Unfortunately, it gelled within a day or two; the pectin in the cranberries just couldn’t restrain itself.

So—here’s another version, from the book Colonial Spirits by Steven Grasse (2016, Abrams Books, recipe used with permission).

I have to admit that mine was a LITTLE tastier; both the cranberry and the sugar flavors came across more strongly.

But this one won’t gel up on you! It will beautify your Thanksgiving table and give your guests a refreshing beverage. I made it on my final fall appearance on Mass Appeal last week, along with my favorite key-lime pie, adding a little cranberry sauce to make the pie more seasonal.more-of-zee-pieweb

The Shrub

Ingredients:

3 cups cranberries, fresh or frozen
1/2 cup packed brown sugar
1/2 cup white sugar
3/4 cup white vinegar
1/4 cup balsamic vinegar
1/2 teaspoon salt
3 cups water

Instructions:

Combine all the ingredients in a large saucepan, and bring them to a boil. Reduce the heat and simmer, stirring frequently, until the berries pop and become tender, about 20 minutes.

Remove the pan from the heat, and cool slightly. Working in batches, puree the cranberry mixture in a food processor. Don’t over-process the mixture.

Transfer the mixture to a cheesecloth-lined sieve and strain, pressing on the solids to extract as much liquid as possible. Discard the solids.

Store the shrub in a airtight container in the refrigerator for up to 1 month. Makes about 1 quart.

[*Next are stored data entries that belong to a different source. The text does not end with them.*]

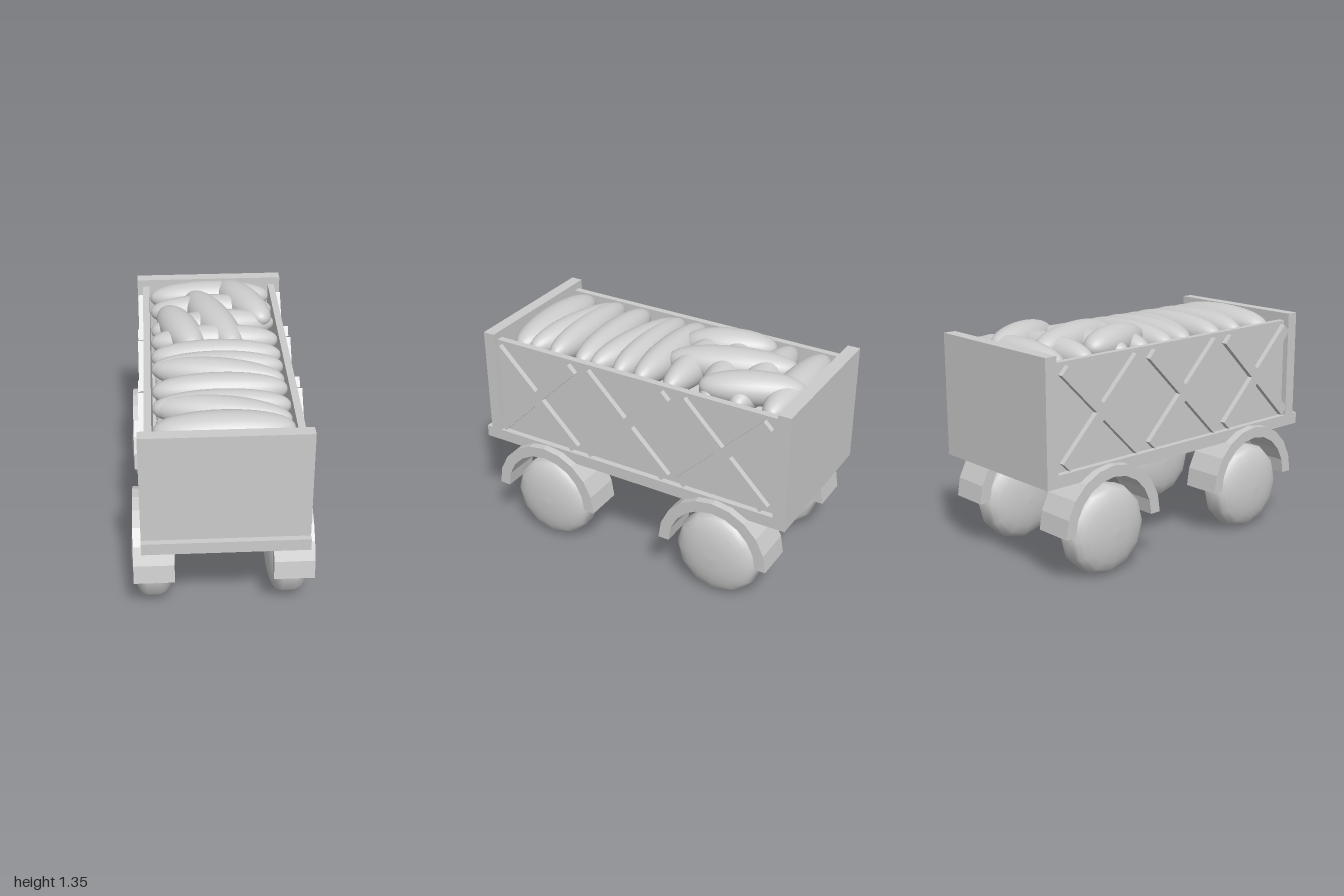
import * as THREE from 'three';
import { mergeVertices } from 'three/addons/utils/BufferGeometryUtils.js';

const grey = new THREE.MeshStandardMaterial({ color: 0xcccccc });

function add(parent, name, geometry, x, y, z) {
  const mesh = new THREE.Mesh(geometry, grey);
  mesh.name = name;
  mesh.position.set(x, y, z);
  parent.add(mesh);
  return mesh;
}

// Box given by its limits on each axis
function slab(parent, name, [x0, x1], [y0, y1], [z0, z1]) {
  return add(parent, name, new THREE.BoxGeometry(x1 - x0, y1 - y0, z1 - z0),
    (x0 + x1) / 2, (y0 + y1) / 2, (z0 + z1) / 2);
}

// Stuffed sack: a sphere with blunted ends, long axis on x
function sackGeometry(halfLength, halfHeight, halfWidth) {
  const g = new THREE.SphereGeometry(1, 28, 20);
  g.rotateZ(Math.PI / 2);
  const p = g.attributes.position;
  for (let i = 0; i < p.count; i++) {
    const x = p.getX(i);
    const r = Math.hypot(p.getY(i), p.getZ(i)) || 1;
    const swell = Math.pow(Math.min(r, 1), 0.85) / r;
    p.setXYZ(i, x * halfLength, p.getY(i) * swell * halfHeight, p.getZ(i) * swell * halfWidth);
  }
  g.deleteAttribute('uv');
  g.deleteAttribute('normal');
  const merged = mergeVertices(g, 1e-5);
  merged.computeVertexNormals();
  return merged;
}

// Twelve-sided wheel with domed faces, axle on x
function wheelGeometry() {
  const half = [[0, 0.127], [0.07, 0.124], [0.13, 0.116], [0.18, 0.103],
    [0.22, 0.086], [0.245, 0.065], [0.26, 0.038]];
  const profile = [
    ...half.map(([r, w]) => new THREE.Vector2(r, -w)),
    ...half.slice().reverse().map(([r, w]) => new THREE.Vector2(r, w)),
  ];
  return new THREE.LatheGeometry(profile, 12).rotateZ(Math.PI / 2);
}

// Faceted half-ring mudguard, centred on its width
function fenderGeometry(width) {
  const steps = 10, outer = [], inner = [];
  for (let i = 0; i <= steps; i++) {
    const a = Math.PI * i / steps, c = Math.cos(a), s = Math.sin(a);
    outer.push(new THREE.Vector2(0.342 * c, 0.345 * s));
    inner.unshift(new THREE.Vector2(0.275 * c, 0.28 * s));
  }
  const g = new THREE.ExtrudeGeometry(new THREE.Shape([...outer, ...inner]),
    { depth: width, bevelEnabled: false });
  return g.translate(0, 0, -width / 2).rotateY(Math.PI / 2);
}

export function createModel() {
  const model = new THREE.Group();
  model.name = 'wagon';

  // Cart body, set very slightly towards +x
  const body = new THREE.Group();
  body.name = 'body';
  body.position.x = 0.01;
  model.add(body);
  const full = [-0.455, 0.455];
  slab(body, 'floor', full, [0.58, 0.65], [-1, 1]);
  slab(body, 'frontBoard', full, [0.65, 1.29], [0.895, 0.965]);
  slab(body, 'backBoard', full, [0.58, 1.29], [-1, -0.925]);

  // Side walls with three crossed braces each
  const brace = new THREE.BoxGeometry(0.035, 0.065, 0.74);
  for (const side of [-1, 1]) {
    const wall = slab(body, 'sideWall', [-0.02, 0.02], [0.65, 1.245], [-0.925, 0.9]);
    wall.position.x = side * 0.4;
    for (const z of [0.625, 0.015, -0.605]) {
      for (const tilt of [-1, 1]) {
        add(body, 'crossBrace', brace, side * 0.4345, 0.94, z).rotation.x = tilt * Math.PI / 4;
      }
    }
  }

  // Wheels and mudguards
  const wheel = wheelGeometry(), fender = fenderGeometry(0.228);
  for (const side of [-1, 1]) {
    for (const z of [0.553, -0.578]) {
      add(model, 'wheel', wheel, side * 0.386, 0.26, z);
      add(model, 'fender', fender, side * 0.389 + 0.008, 0.3, z);
    }
  }

  // Sacks: x, y, z, half length, half height, half width, turn
  const load = new THREE.Group();
  load.name = 'load';
  model.add(load);
  const sack = (x, y, z, l, h, w, turn = 0) => {
    add(load, 'sack', sackGeometry(l, h, w), x, y, z).rotation.y = turn;
  };

  // Hidden lower layers
  for (const y of [0.76, 0.96]) {
    for (let i = 0; i < 8; i++) sack(0.01, y, -0.78 + i * 0.217, 0.36, 0.11, 0.11);
  }

  // Upper layer lying across the cart
  const rows = [
    [-0.83, 0.105, 0], [-0.63, 0.1, 0], [-0.41, 0.1, 0.12], [-0.22, 0.1, 0],
    [-0.03, 0.1, 0], [0.11, 0.095, 0], [0.19, 0.1, -0.22], [0.36, 0.1, 0],
    [0.54, 0.095, 0], [0.61, 0.1, -0.22], [0.77, 0.12, 0],
  ];
  for (const [z, w, turn] of rows) sack(0.01, 1.21, z, 0.375, 0.102, w, turn);

  // Three sacks thrown on top at the back
  sack(0.21, 1.25, -0.65, 0.29, 0.095, 0.11, Math.PI / 2 - 1.16 - Math.PI / 2);
  sack(0.01, 1.245, -0.43, 0.37, 0.1, 0.115, -1.25);
  sack(-0.19, 1.245, -0.31, 0.27, 0.1, 0.11, -1.25);

  return model;
}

To make a refreshing beverage, pour 2 ounces of shrub into a tall glass with ice. Top with 1 cup soda water, and stir to combine.

And now the videos:

Key-Lime Pie

Cranberry Shrub